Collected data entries

»»

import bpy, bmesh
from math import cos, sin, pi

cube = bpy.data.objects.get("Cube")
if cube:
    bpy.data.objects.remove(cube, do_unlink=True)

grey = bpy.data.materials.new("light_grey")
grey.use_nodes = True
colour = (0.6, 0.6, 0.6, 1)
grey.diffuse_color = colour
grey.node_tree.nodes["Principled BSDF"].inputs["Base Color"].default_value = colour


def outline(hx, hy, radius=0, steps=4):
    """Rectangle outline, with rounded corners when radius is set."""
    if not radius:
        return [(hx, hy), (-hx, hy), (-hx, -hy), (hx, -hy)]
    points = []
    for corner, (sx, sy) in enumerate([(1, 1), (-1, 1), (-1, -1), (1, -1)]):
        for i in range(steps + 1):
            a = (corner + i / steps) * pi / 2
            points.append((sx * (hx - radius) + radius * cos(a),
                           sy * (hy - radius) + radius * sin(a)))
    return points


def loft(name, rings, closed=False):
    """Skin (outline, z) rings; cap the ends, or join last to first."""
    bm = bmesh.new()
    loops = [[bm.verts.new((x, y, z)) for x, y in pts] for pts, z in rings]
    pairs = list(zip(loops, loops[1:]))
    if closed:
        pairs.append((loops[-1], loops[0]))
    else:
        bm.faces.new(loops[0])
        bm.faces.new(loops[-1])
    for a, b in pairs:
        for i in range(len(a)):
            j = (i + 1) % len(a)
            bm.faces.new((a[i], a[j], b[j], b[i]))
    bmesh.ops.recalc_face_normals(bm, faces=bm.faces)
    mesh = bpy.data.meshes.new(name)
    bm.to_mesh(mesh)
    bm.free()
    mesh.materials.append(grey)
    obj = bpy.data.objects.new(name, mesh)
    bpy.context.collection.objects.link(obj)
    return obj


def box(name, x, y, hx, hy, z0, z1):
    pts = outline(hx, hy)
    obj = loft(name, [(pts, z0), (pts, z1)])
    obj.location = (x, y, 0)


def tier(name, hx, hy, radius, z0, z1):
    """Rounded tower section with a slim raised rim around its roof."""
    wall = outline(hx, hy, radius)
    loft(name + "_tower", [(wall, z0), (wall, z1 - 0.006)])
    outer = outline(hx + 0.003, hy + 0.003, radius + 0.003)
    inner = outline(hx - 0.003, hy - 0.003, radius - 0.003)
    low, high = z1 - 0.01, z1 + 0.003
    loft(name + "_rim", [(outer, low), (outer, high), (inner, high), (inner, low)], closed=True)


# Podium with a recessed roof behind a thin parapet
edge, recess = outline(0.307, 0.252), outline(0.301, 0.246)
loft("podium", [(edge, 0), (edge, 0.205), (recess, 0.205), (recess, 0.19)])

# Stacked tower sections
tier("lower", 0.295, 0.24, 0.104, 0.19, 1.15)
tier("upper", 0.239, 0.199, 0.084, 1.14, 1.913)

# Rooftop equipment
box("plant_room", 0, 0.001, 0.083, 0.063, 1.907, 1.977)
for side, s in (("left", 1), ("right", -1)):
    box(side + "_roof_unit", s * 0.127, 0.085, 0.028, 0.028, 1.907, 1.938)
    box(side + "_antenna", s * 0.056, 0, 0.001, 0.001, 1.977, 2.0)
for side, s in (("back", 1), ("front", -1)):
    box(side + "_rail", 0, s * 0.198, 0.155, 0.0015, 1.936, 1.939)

««

Required work: The answer is the full data, repeated exactly as shown.

Result:
import bpy, bmesh
from math import cos, sin, pi

cube = bpy.data.objects.get("Cube")
if cube:
    bpy.data.objects.remove(cube, do_unlink=True)

grey = bpy.data.materials.new("light_grey")
grey.use_nodes = True
colour = (0.6, 0.6, 0.6, 1)
grey.diffuse_color = colour
grey.node_tree.nodes["Principled BSDF"].inputs["Base Color"].default_value = colour


def outline(hx, hy, radius=0, steps=4):
    """Rectangle outline, with rounded corners when radius is set."""
    if not radius:
        return [(hx, hy), (-hx, hy), (-hx, -hy), (hx, -hy)]
    points = []
    for corner, (sx, sy) in enumerate([(1, 1), (-1, 1), (-1, -1), (1, -1)]):
        for i in range(steps + 1):
            a = (corner + i / steps) * pi / 2
            points.append((sx * (hx - radius) + radius * cos(a),
                           sy * (hy - radius) + radius * sin(a)))
    return points


def loft(name, rings, closed=False):
    """Skin (outline, z) rings; cap the ends, or join last to first."""
    bm = bmesh.new()
    loops = [[bm.verts.new((x, y, z)) for x, y in pts] for pts, z in rings]
    pairs = list(zip(loops, loops[1:]))
    if closed:
        pairs.append((loops[-1], loops[0]))
    else:
        bm.faces.new(loops[0])
        bm.faces.new(loops[-1])
    for a, b in pairs:
        for i in range(len(a)):
            j = (i + 1) % len(a)
            bm.faces.new((a[i], a[j], b[j], b[i]))
    bmesh.ops.recalc_face_normals(bm, faces=bm.faces)
    mesh = bpy.data.meshes.new(name)
    bm.to_mesh(mesh)
    bm.free()
    mesh.materials.append(grey)
    obj = bpy.data.objects.new(name, mesh)
    bpy.context.collection.objects.link(obj)
    return obj


def box(name, x, y, hx, hy, z0, z1):
    pts = outline(hx, hy)
    obj = loft(name, [(pts, z0), (pts, z1)])
    obj.location = (x, y, 0)


def tier(name, hx, hy, radius, z0, z1):
    """Rounded tower section with a slim raised rim around its roof."""
    wall = outline(hx, hy, radius)
    loft(name + "_tower", [(wall, z0), (wall, z1 - 0.006)])
    outer = outline(hx + 0.003, hy + 0.003, radius + 0.003)
    inner = outline(hx - 0.003, hy - 0.003, radius - 0.003)
    low, high = z1 - 0.01, z1 + 0.003
    loft(name + "_rim", [(outer, low), (outer, high), (inner, high), (inner, low)], closed=True)


# Podium with a recessed roof behind a thin parapet
edge, recess = outline(0.307, 0.252), outline(0.301, 0.246)
loft("podium", [(edge, 0), (edge, 0.205), (recess, 0.205), (recess, 0.19)])

# Stacked tower sections
tier("lower", 0.295, 0.24, 0.104, 0.19, 1.15)
tier("upper", 0.239, 0.199, 0.084, 1.14, 1.913)

# Rooftop equipment
box("plant_room", 0, 0.001, 0.083, 0.063, 1.907, 1.977)
for side, s in (("left", 1), ("right", -1)):
    box(side + "_roof_unit", s * 0.127, 0.085, 0.028, 0.028, 1.907, 1.938)
    box(side + "_antenna", s * 0.056, 0, 0.001, 0.001, 1.977, 2.0)
for side, s in (("back", 1), ("front", -1)):
    box(side + "_rail", 0, s * 0.198, 0.155, 0.0015, 1.936, 1.939)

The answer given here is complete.